(Stored items from a collection)
- - - - - - -

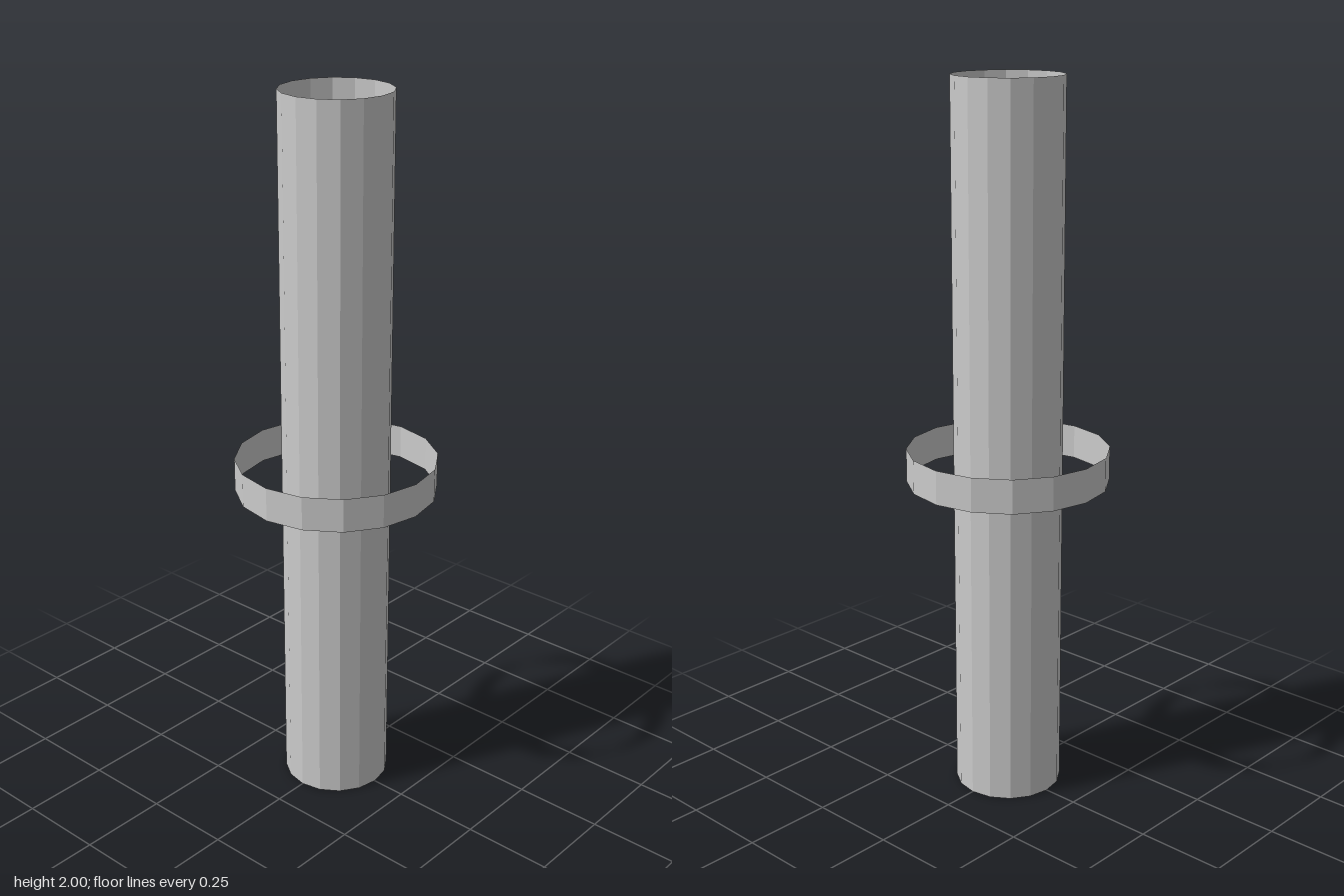
import * as THREE from 'three';

export function createModel() {
  const group = new THREE.Group();
  const material = new THREE.MeshStandardMaterial({
    color: 0xcccccc, flatShading: true, side: THREE.DoubleSide,
  });

  // Open-ended, sixteen-sided thin wall
  const addTube = (name, radius, bottom, top) => {
    const geometry = new THREE.CylinderGeometry(radius, radius, top - bottom, 16, 1, true);
    const mesh = new THREE.Mesh(geometry, material);
    mesh.name = name;
    mesh.position.y = (bottom + top) / 2;
    group.add(mesh);
  };

  addTube('pipe', 0.15, 0, 2);
  // Loose band floating around the middle of the pipe
  addTube('ring', 0.28, 0.905, 1.0);

  return group;
}
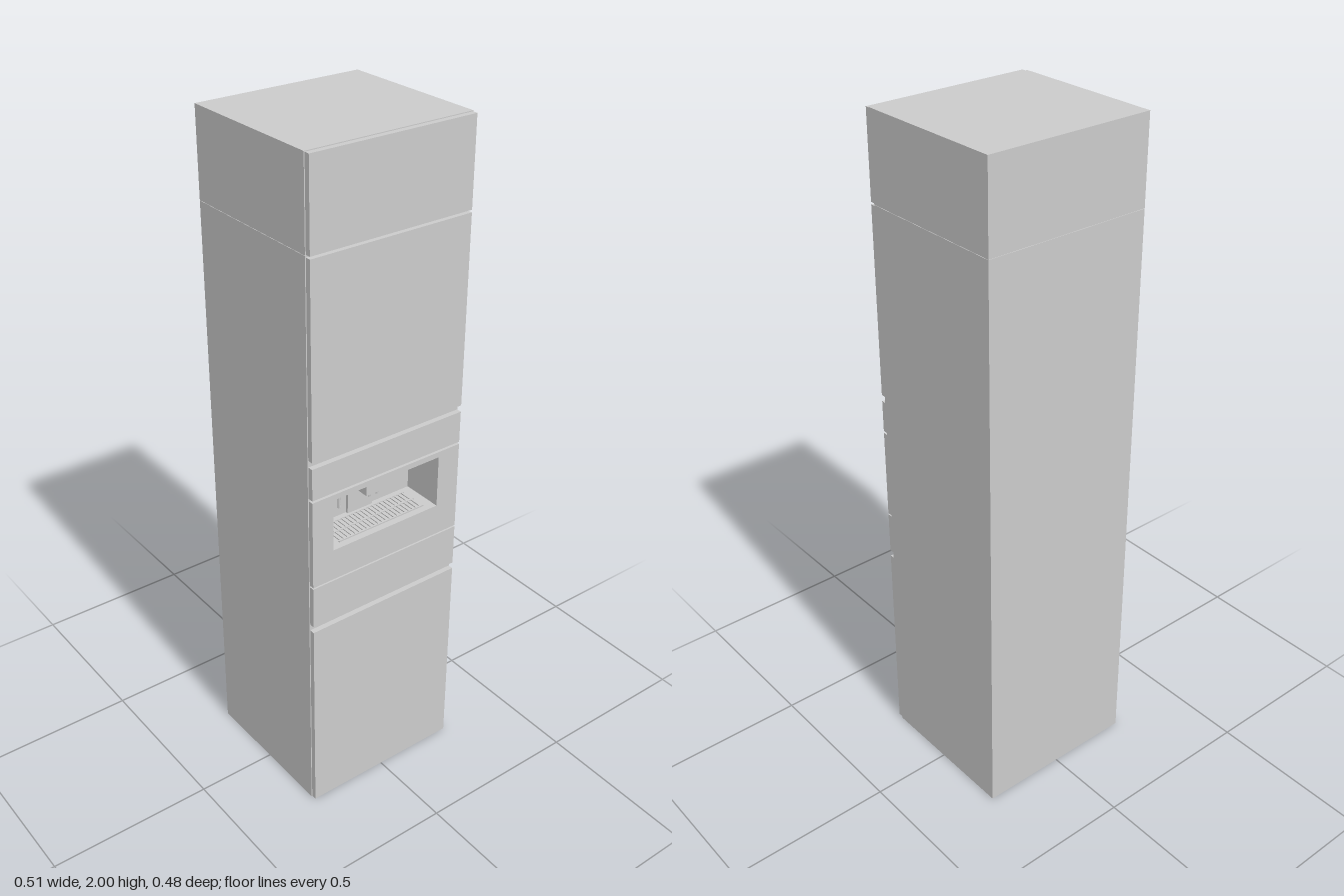
import * as THREE from 'three';

const material = new THREE.MeshStandardMaterial({ color: 0xcccccc, side: THREE.DoubleSide });

// niche opening and depth
const N = { x0: -0.185, x1: 0.18, y0: 0.885, y1: 1.045, back: 0.11 };
const FACE = 0.238, CARCASS = 0.221;

function add(parent, name, geometry) {
  const mesh = new THREE.Mesh(geometry, material);
  mesh.name = name;
  parent.add(mesh);
  return mesh;
}

// box given by its minimum and maximum on each axis
function block(x0, x1, y0, y1, z0, z1) {
  return new THREE.BoxGeometry(x1 - x0, y1 - y0, z1 - z0)
    .translate((x0 + x1) / 2, (y0 + y1) / 2, (z0 + z1) / 2);
}

// the same box without its front face
function openBlock(...limits) {
  const g = block(...limits);
  const index = Array.from(g.index.array);
  index.splice(24, 6);
  g.setIndex(index);
  g.clearGroups();
  return g;
}

// rectangle with the niche opening cut out
function pierced(x, y0, y1) {
  const shape = new THREE.Shape();
  shape.moveTo(-x, y0).lineTo(x, y0).lineTo(x, y1).lineTo(-x, y1).closePath();
  const hole = new THREE.Path();
  hole.moveTo(N.x0, N.y0).lineTo(N.x0, N.y1).lineTo(N.x1, N.y1).lineTo(N.x1, N.y0).closePath();
  shape.holes.push(hole);
  return shape;
}

export function createModel() {
  const model = new THREE.Group();
  model.name = 'tallCabinet';

  // carcass with an opening for the appliance, and the separate top box
  add(model, 'carcass', openBlock(-0.256, 0.256, 0, 1.747, -0.24, CARCASS));
  add(model, 'carcassFront', new THREE.ShapeGeometry(pierced(0.256, 0, 1.747)).translate(0, 0, CARCASS));
  add(model, 'topBox', block(-0.256, 0.256, 1.748, 2, -0.24, CARCASS));

  // door and drawer fronts: name, bottom, top
  const fronts = [
    ['lowerDoor', 0.003, 0.635],
    ['drawerFront', 0.655, 0.784],
    ['controlPanel', 1.069, 1.165],
    ['upperDoor', 1.185, 1.743],
    ['topDoor', 1.75, 1.998],
  ];
  for (const [name, y0, y1] of fronts) {
    add(model, name, block(-0.254, 0.254, y0, y1, CARCASS + 0.001, FACE));
  }

  // built-in coffee machine
  const machine = new THREE.Group();
  machine.name = 'coffeeMachine';
  model.add(machine);
  add(machine, 'machineFront',
    new THREE.ExtrudeGeometry(pierced(0.254, 0.789, 1.062), { depth: FACE - CARCASS - 0.001, bevelEnabled: false })
      .translate(0, 0, CARCASS + 0.001));
  add(machine, 'niche', openBlock(N.x0, N.x1, N.y0, N.y1, N.back, CARCASS + 0.001));
  add(machine, 'backColumn', block(-0.045, 0.042, N.y0, N.y1, N.back, N.back + 0.008));

  // brewing head with knob and two spouts
  add(machine, 'brewHead', block(-0.04, 0.04, 0.98, N.y1, N.back, 0.195));
  const knob = add(machine, 'knob', new THREE.CylinderGeometry(0.015, 0.015, 0.006, 32).rotateX(Math.PI / 2));
  knob.position.set(-0.002, 1.025, 0.198);
  for (const x of [-0.014, 0.012]) {
    const spout = add(machine, 'spout', new THREE.CylinderGeometry(0.006, 0.004, 0.02, 16));
    spout.position.set(x, 0.971, 0.175);
  }

  // milk wand hanging on the left
  const wandPath = new THREE.CatmullRomCurve3([
    new THREE.Vector3(-0.11, N.y1, 0.16),
    new THREE.Vector3(-0.11, 1.0, 0.16),
    new THREE.Vector3(-0.108, 0.955, 0.165),
  ]);
  add(machine, 'wand', new THREE.TubeGeometry(wandPath, 10, 0.003, 10));
  const tip = add(machine, 'wandTip', new THREE.CylinderGeometry(0.005, 0.004, 0.05, 16));
  tip.position.set(-0.109, 0.977, 0.162);

  // drip tray grille on the niche floor
  for (let i = 0; i < 22; i++) {
    const x = -0.145 + i * 0.0135;
    add(machine, 'grilleBar', block(x, x + 0.006, N.y0, N.y0 + 0.003, 0.13, 0.215));
  }
  for (const z of [0.127, 0.17, 0.213]) {
    add(machine, 'grilleRail', block(-0.15, 0.15, N.y0, N.y0 + 0.004, z, z + 0.004));
  }
  return model;
}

- - - - - - -

- [The task] Reproduce the data above word for word and omit the images.

- [Exercise output]
import * as THREE from 'three';

export function createModel() {
  const group = new THREE.Group();
  const material = new THREE.MeshStandardMaterial({
    color: 0xcccccc, flatShading: true, side: THREE.DoubleSide,
  });

  // Open-ended, sixteen-sided thin wall
  const addTube = (name, radius, bottom, top) => {
    const geometry = new THREE.CylinderGeometry(radius, radius, top - bottom, 16, 1, true);
    const mesh = new THREE.Mesh(geometry, material);
    mesh.name = name;
    mesh.position.y = (bottom + top) / 2;
    group.add(mesh);
  };

  addTube('pipe', 0.15, 0, 2);
  // Loose band floating around the middle of the pipe
  addTube('ring', 0.28, 0.905, 1.0);

  return group;
}
import * as THREE from 'three';

const material = new THREE.MeshStandardMaterial({ color: 0xcccccc, side: THREE.DoubleSide });

// niche opening and depth
const N = { x0: -0.185, x1: 0.18, y0: 0.885, y1: 1.045, back: 0.11 };
const FACE = 0.238, CARCASS = 0.221;

function add(parent, name, geometry) {
  const mesh = new THREE.Mesh(geometry, material);
  mesh.name = name;
  parent.add(mesh);
  return mesh;
}

// box given by its minimum and maximum on each axis
function block(x0, x1, y0, y1, z0, z1) {
  return new THREE.BoxGeometry(x1 - x0, y1 - y0, z1 - z0)
    .translate((x0 + x1) / 2, (y0 + y1) / 2, (z0 + z1) / 2);
}

// the same box without its front face
function openBlock(...limits) {
  const g = block(...limits);
  const index = Array.from(g.index.array);
  index.splice(24, 6);
  g.setIndex(index);
  g.clearGroups();
  return g;
}

// rectangle with the niche opening cut out
function pierced(x, y0, y1) {
  const shape = new THREE.Shape();
  shape.moveTo(-x, y0).lineTo(x, y0).lineTo(x, y1).lineTo(-x, y1).closePath();
  const hole = new THREE.Path();
  hole.moveTo(N.x0, N.y0).lineTo(N.x0, N.y1).lineTo(N.x1, N.y1).lineTo(N.x1, N.y0).closePath();
  shape.holes.push(hole);
  return shape;
}

export function createModel() {
  const model = new THREE.Group();
  model.name = 'tallCabinet';

  // carcass with an opening for the appliance, and the separate top box
  add(model, 'carcass', openBlock(-0.256, 0.256, 0, 1.747, -0.24, CARCASS));
  add(model, 'carcassFront', new THREE.ShapeGeometry(pierced(0.256, 0, 1.747)).translate(0, 0, CARCASS));
  add(model, 'topBox', block(-0.256, 0.256, 1.748, 2, -0.24, CARCASS));

  // door and drawer fronts: name, bottom, top
  const fronts = [
    ['lowerDoor', 0.003, 0.635],
    ['drawerFront', 0.655, 0.784],
    ['controlPanel', 1.069, 1.165],
    ['upperDoor', 1.185, 1.743],
    ['topDoor', 1.75, 1.998],
  ];
  for (const [name, y0, y1] of fronts) {
    add(model, name, block(-0.254, 0.254, y0, y1, CARCASS + 0.001, FACE));
  }

  // built-in coffee machine
  const machine = new THREE.Group();
  machine.name = 'coffeeMachine';
  model.add(machine);
  add(machine, 'machineFront',
    new THREE.ExtrudeGeometry(pierced(0.254, 0.789, 1.062), { depth: FACE - CARCASS - 0.001, bevelEnabled: false })
      .translate(0, 0, CARCASS + 0.001));
  add(machine, 'niche', openBlock(N.x0, N.x1, N.y0, N.y1, N.back, CARCASS + 0.001));
  add(machine, 'backColumn', block(-0.045, 0.042, N.y0, N.y1, N.back, N.back + 0.008));

  // brewing head with knob and two spouts
  add(machine, 'brewHead', block(-0.04, 0.04, 0.98, N.y1, N.back, 0.195));
  const knob = add(machine, 'knob', new THREE.CylinderGeometry(0.015, 0.015, 0.006, 32).rotateX(Math.PI / 2));
  knob.position.set(-0.002, 1.025, 0.198);
  for (const x of [-0.014, 0.012]) {
    const spout = add(machine, 'spout', new THREE.CylinderGeometry(0.006, 0.004, 0.02, 16));
    spout.position.set(x, 0.971, 0.175);
  }

  // milk wand hanging on the left
  const wandPath = new THREE.CatmullRomCurve3([
    new THREE.Vector3(-0.11, N.y1, 0.16),
    new THREE.Vector3(-0.11, 1.0, 0.16),
    new THREE.Vector3(-0.108, 0.955, 0.165),
  ]);
  add(machine, 'wand', new THREE.TubeGeometry(wandPath, 10, 0.003, 10));
  const tip = add(machine, 'wandTip', new THREE.CylinderGeometry(0.005, 0.004, 0.05, 16));
  tip.position.set(-0.109, 0.977, 0.162);

  // drip tray grille on the niche floor
  for (let i = 0; i < 22; i++) {
    const x = -0.145 + i * 0.0135;
    add(machine, 'grilleBar', block(x, x + 0.006, N.y0, N.y0 + 0.003, 0.13, 0.215));
  }
  for (const z of [0.127, 0.17, 0.213]) {
    add(machine, 'grilleRail', block(-0.15, 0.15, N.y0, N.y0 + 0.004, z, z + 0.004));
  }
  return model;
}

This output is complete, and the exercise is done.